Yet much of it wouldn’t have seemed out of place under Labour’s previous leader Ed Miliband. And the manifesto is at pains to appear acceptable to the party’s right, as well as big business.
Its opening sections deal mainly with how Labour will “make Britain a better place to do business”.
Although the manifesto emphasises spending and investment, it promises to “eliminate the current budget deficit within five years”. Similar promises were the backbone of previous Tory chancellor George Osborne’s years of austerity and cuts.
Labour reassures bosses that it will keep corporation tax “among the lowest of the major economies”. And alongside a National Investment Bank, it promises a fund to help businesses that “may struggle with the higher real living wage”.
The manifesto appears to accept that Britain will leave the European Union (EU). But it suggests that Labour will try to ensure as little change as possible take place through leaving.

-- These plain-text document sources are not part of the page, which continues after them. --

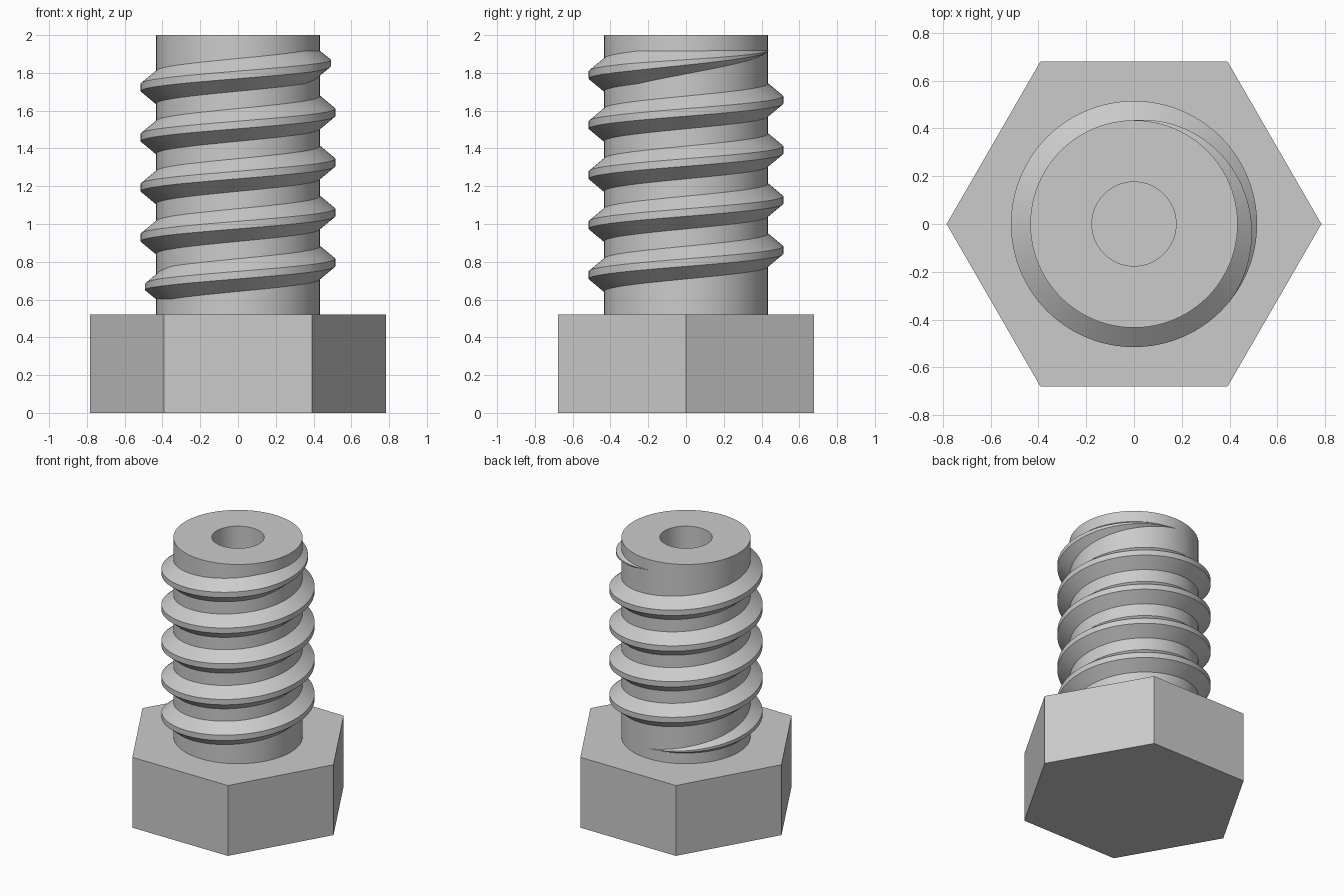
import bpy
import bmesh
from math import cos, sin, pi, radians

if "Cube" in bpy.data.objects:
    bpy.data.objects.remove(bpy.data.objects["Cube"], do_unlink=True)

HEAD_R, HEAD_H, TOP = 0.784, 0.522, 2.0
SHAFT_R, BORE_R, CREST_R = 0.434, 0.176, 0.515
PITCH, TURNS, THREAD_Z = 0.265, 5, 0.597
SEGMENTS = 96

steel = bpy.data.materials.new("plain grey steel")
steel.use_nodes = True
GREY = (0.6, 0.6, 0.6, 1)
steel.diffuse_color = GREY
steel.node_tree.nodes["Principled BSDF"].inputs["Base Color"].default_value = GREY


def finish(name, bm, smooth=True):
    """Turn a bmesh into a named, coloured object."""
    bmesh.ops.recalc_face_normals(bm, faces=bm.faces)
    mesh = bpy.data.meshes.new(name)
    bm.to_mesh(mesh)
    bm.free()
    mesh.materials.append(steel)
    obj = bpy.data.objects.new(name, mesh)
    bpy.context.collection.objects.link(obj)
    if smooth:
        bpy.ops.object.select_all(action="DESELECT")
        obj.select_set(True)
        bpy.context.view_layer.objects.active = obj
        bpy.ops.object.shade_smooth_by_angle(angle=radians(25))
    return obj


def bridge(bm, a, b):
    """Join two closed loops of vertices with quads."""
    for i in range(len(a)):
        j = (i + 1) % len(a)
        bm.faces.new((a[i], a[j], b[j], b[i]))


# Hexagonal head, corners on the x axis
bm = bmesh.new()
rings = [[bm.verts.new((HEAD_R * cos(i * pi / 3), HEAD_R * sin(i * pi / 3), z))
          for i in range(6)] for z in (0, HEAD_H)]
bridge(bm, *rings)
for ring in rings:
    bm.faces.new(ring)
finish("hex_head", bm, smooth=False)

# Hollow shaft: a closed section turned around z
bm = bmesh.new()
section = [(SHAFT_R, HEAD_H), (SHAFT_R, TOP), (BORE_R, TOP), (BORE_R, HEAD_H)]
rings = []
for r, z in section:
    rings.append([bm.verts.new((r * cos(2 * pi * i / SEGMENTS),
                                r * sin(2 * pi * i / SEGMENTS), z))
                  for i in range(SEGMENTS)])
for k in range(len(rings)):
    bridge(bm, rings[k], rings[(k + 1) % len(rings)])
finish("shaft", bm)

# Helical thread: a trapezium swept upwards, fading into the shaft at both ends
bm = bmesh.new()
DEPTH = CREST_R - SHAFT_R
ROOT_HALF, CREST_HALF, FADE, SINK = 0.09, 0.02, 0.35, 0.004
profile = [(0, -ROOT_HALF), (DEPTH, -CREST_HALF), (DEPTH, CREST_HALF), (0, ROOT_HALF)]
steps = TURNS * SEGMENTS
loops = []
for i in range(steps + 1):
    turn = i / SEGMENTS
    size = max(0.01, min(1, turn / FADE, (TURNS - turn) / FADE))
    angle = pi / 2 + 2 * pi * turn
    loop = []
    for depth, dz in profile:
        r = SHAFT_R + depth * size - (SINK if depth == 0 else 0)
        loop.append(bm.verts.new((r * cos(angle), r * sin(angle),
                                  THREAD_Z + PITCH * turn + dz * size)))
    loops.append(loop)
for a, b in zip(loops, loops[1:]):
    bridge(bm, a, b)
bm.faces.new(loops[0])
bm.faces.new(loops[-1])
finish("thread", bm)
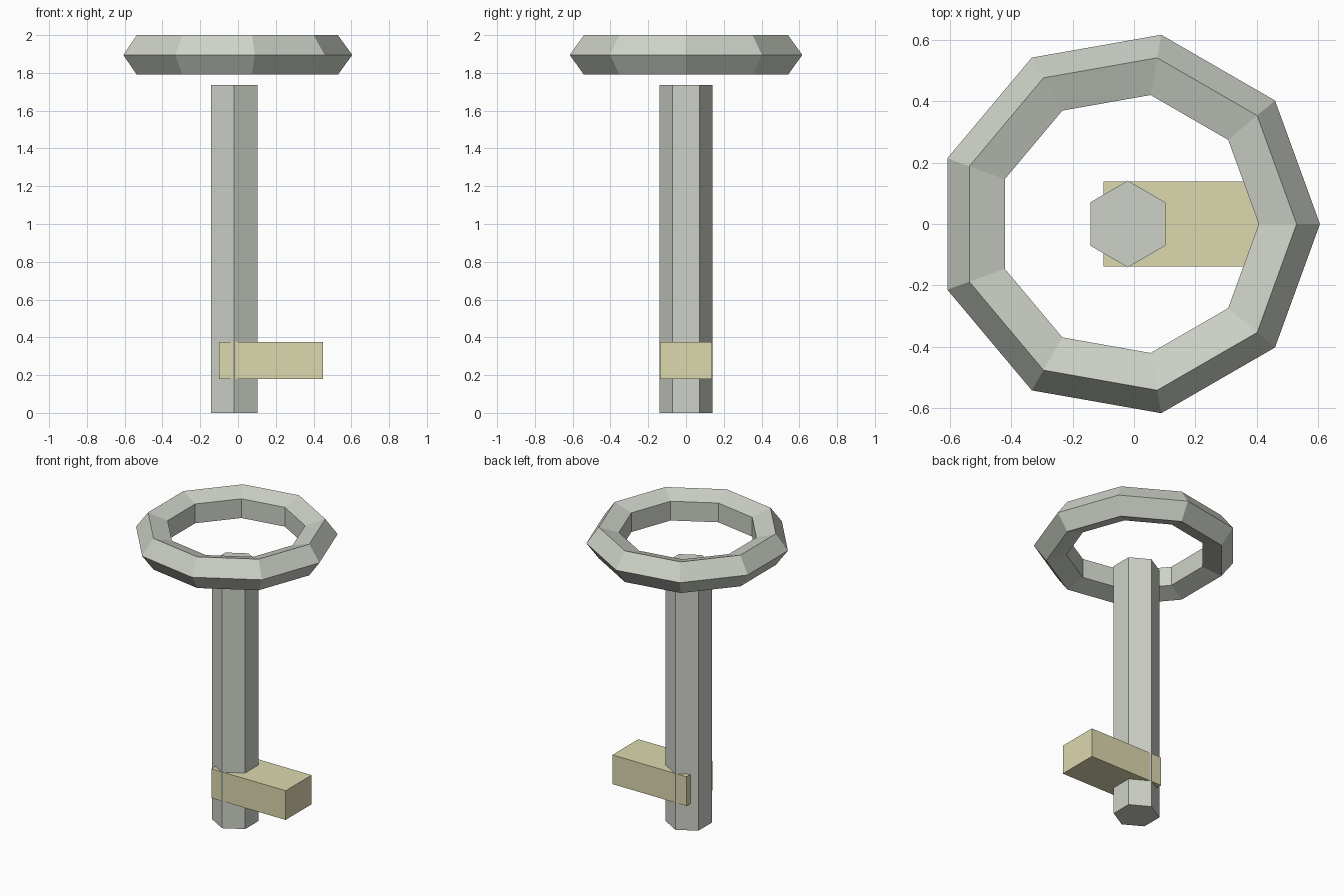
import bpy

cube = bpy.data.objects.get("Cube")
if cube:
    bpy.data.objects.remove(cube, do_unlink=True)

AXIS_X = -0.02  # shared centre of shaft and ring


def make_material(name, rgb):
    mat = bpy.data.materials.new(name)
    mat.use_nodes = True
    color = (*rgb, 1.0)
    mat.diffuse_color = color
    mat.node_tree.nodes["Principled BSDF"].inputs["Base Color"].default_value = color
    return mat


def finish(name, mat):
    obj = bpy.context.object
    obj.name = name
    obj.data.materials.append(mat)
    return obj


silver = make_material("pale silver", (0.61, 0.64, 0.57))
brass = make_material("pale brass", (0.72, 0.69, 0.43))

# Nine-sided ring handle with a pentagonal section
bpy.ops.mesh.primitive_torus_add(major_segments=9, minor_segments=5,
                                 major_radius=0.515, minor_radius=0.11,
                                 location=(AXIS_X, 0, 1.895))
finish("ring_handle", silver)

# Hexagonal shaft
bpy.ops.mesh.primitive_cylinder_add(vertices=6, radius=0.141, depth=1.737,
                                    location=(AXIS_X, 0, 0.8685))
finish("shaft", silver)

# Rectangular bit pointing to one side
bpy.ops.mesh.primitive_cube_add(size=1, location=(0.175, 0, 0.278))
bit = finish("bit", brass)
bit.scale = (0.55, 0.275, 0.196)
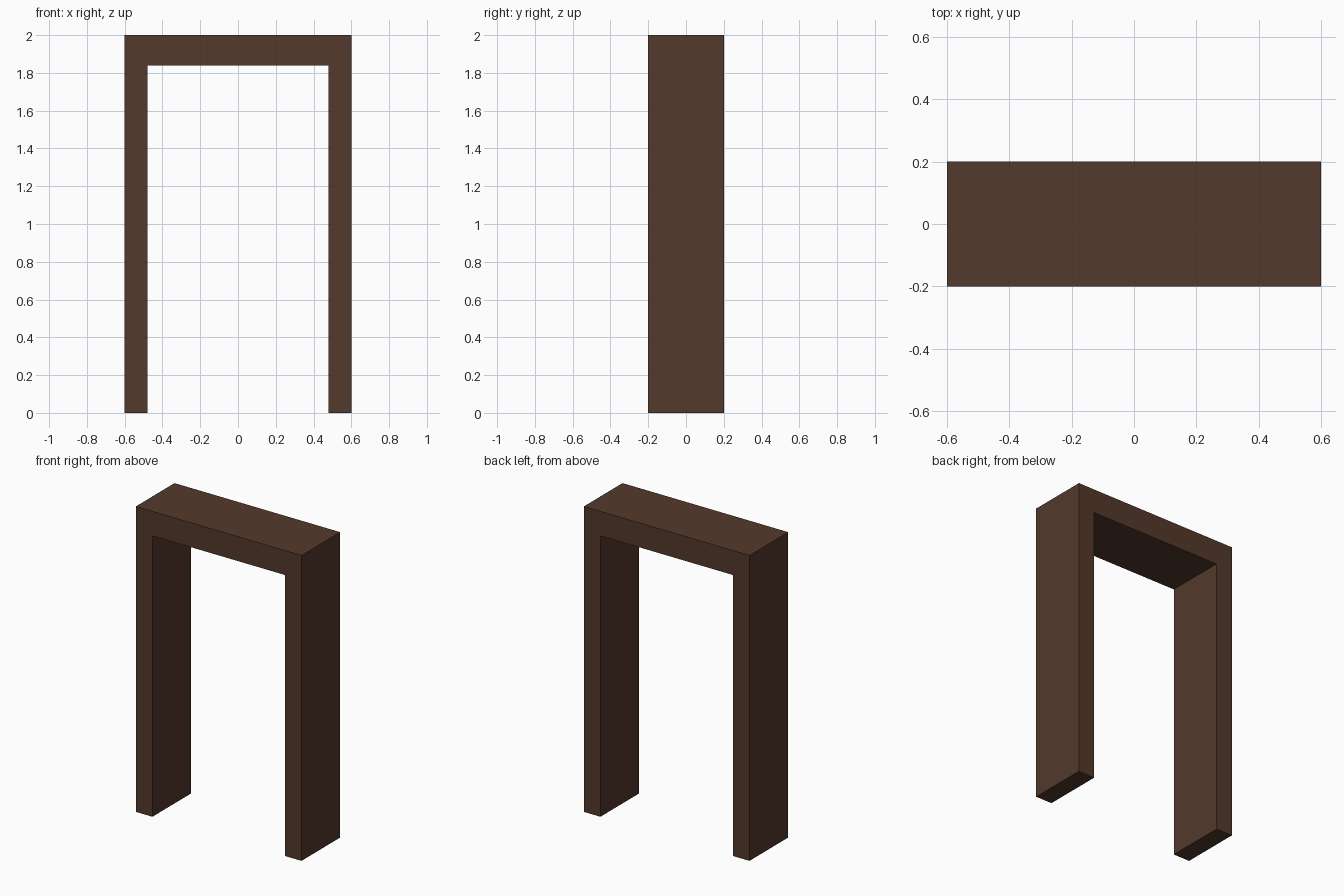
import bpy
import bmesh

if "Cube" in bpy.data.objects:
    bpy.data.objects.remove(bpy.data.objects["Cube"])

WIDTH, DEPTH, HEIGHT = 1.2, 0.4, 2.0
JAMB, LINTEL = 0.12, 0.16

wood = bpy.data.materials.new("dark_brown_wood")
wood.diffuse_color = (0.087, 0.041, 0.025, 1.0)
wood.use_nodes = True
wood.node_tree.nodes["Principled BSDF"].inputs["Base Color"].default_value = wood.diffuse_color

# Door frame: an upside-down U profile extruded through its depth
xo, xi, zi = WIDTH / 2, WIDTH / 2 - JAMB, HEIGHT - LINTEL
profile = [(-xo, 0), (-xi, 0), (-xi, zi), (xi, zi),
           (xi, 0), (xo, 0), (xo, HEIGHT), (-xo, HEIGHT)]

bm = bmesh.new()
front = bm.faces.new([bm.verts.new((x, -DEPTH / 2, z)) for x, z in profile])
back = bmesh.ops.extrude_face_region(bm, geom=[front], use_keep_orig=True)
bmesh.ops.translate(bm, vec=(0, DEPTH, 0),
                    verts=[g for g in back["geom"] if isinstance(g, bmesh.types.BMVert)])
bmesh.ops.recalc_face_normals(bm, faces=bm.faces)

mesh = bpy.data.meshes.new("door_frame")
bm.to_mesh(mesh)
bm.free()
mesh.materials.append(wood)
bpy.context.collection.objects.link(bpy.data.objects.new("door_frame", mesh))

Promises to protect the rights of workers and EU nationals already living in Britain are very welcome.
But the manifesto also wants to “build a close new relationship with the EU, and keep “the benefits of the single market”, which encourages privatisation.
On the question of Scottish independence, the manifesto says clearly, “Labour opposes a second Scottish independence referendum and will campaign tirelessly to ensure that the desire to remain a part of the UK is respected.”
This disastrous approach will never reverse the party’s rapid decline in Scotland, which began when Labour lined up with the Tories to defend the union in 2014.
There are also some very worrying concessions to the right.
Labour is committed to renewing Trident nuclear weapons—despite Corbyn’s longstanding opposition to them. The manifesto only weakly adds that “any prime minister should be extremely cautious about ordering the use of weapons of mass destruction”.
And although the manifesto promises to abolish income thresholds that stop the families of migrant workers coming to Britain, it suggests new arrivals won’t be allowed to claim benefits.
Even then, there are clearly those on the Labour right trying to sabotage their own party’s manifesto just to attack Corbyn.
Within hours of the manifesto being leaked—before the official document had even been published—the leader of the Welsh Labour party disowned it.
Welsh first minister Carwyn Jones said that “Welsh Labour will be publishing its own distinct manifesto, building on the success of our five pledges for Wales.”
The leak of the manifesto itself seemed to be an attempt by the right to undermine Corbyn’s election campaign. An anonymous “source from the right of the party” attacked the manifesto in the Mirror newspaper.
“All it amounts to is a load of freebies for every special interest group,” they said. “It’s all concern for the ‘feckless poor’ and nothing for the hard-working majority”.
Corbyn was expected to face resistance from the right wing in yesterday’s meeting. He will be under pressure to make more concessions to keep the right on side and make the party seem united.
Delegates from the GMB union in particular were likely to oppose plans to suspend arms sales to Saudi Arabia and ban fracking.
Many on the Labour right will also be unhappy that the manifesto doesn’t promise to end freedom of movement for EU nationals.
But Corbyn’s left wing manifesto points to an alternative for Labour that could help it beat the Tories.
It must be part of a bold and insurgent campaign based on resistance to racism, austerity and war that focusses on mass rallies and mobilisations. Giving in to the right can only make it weaker.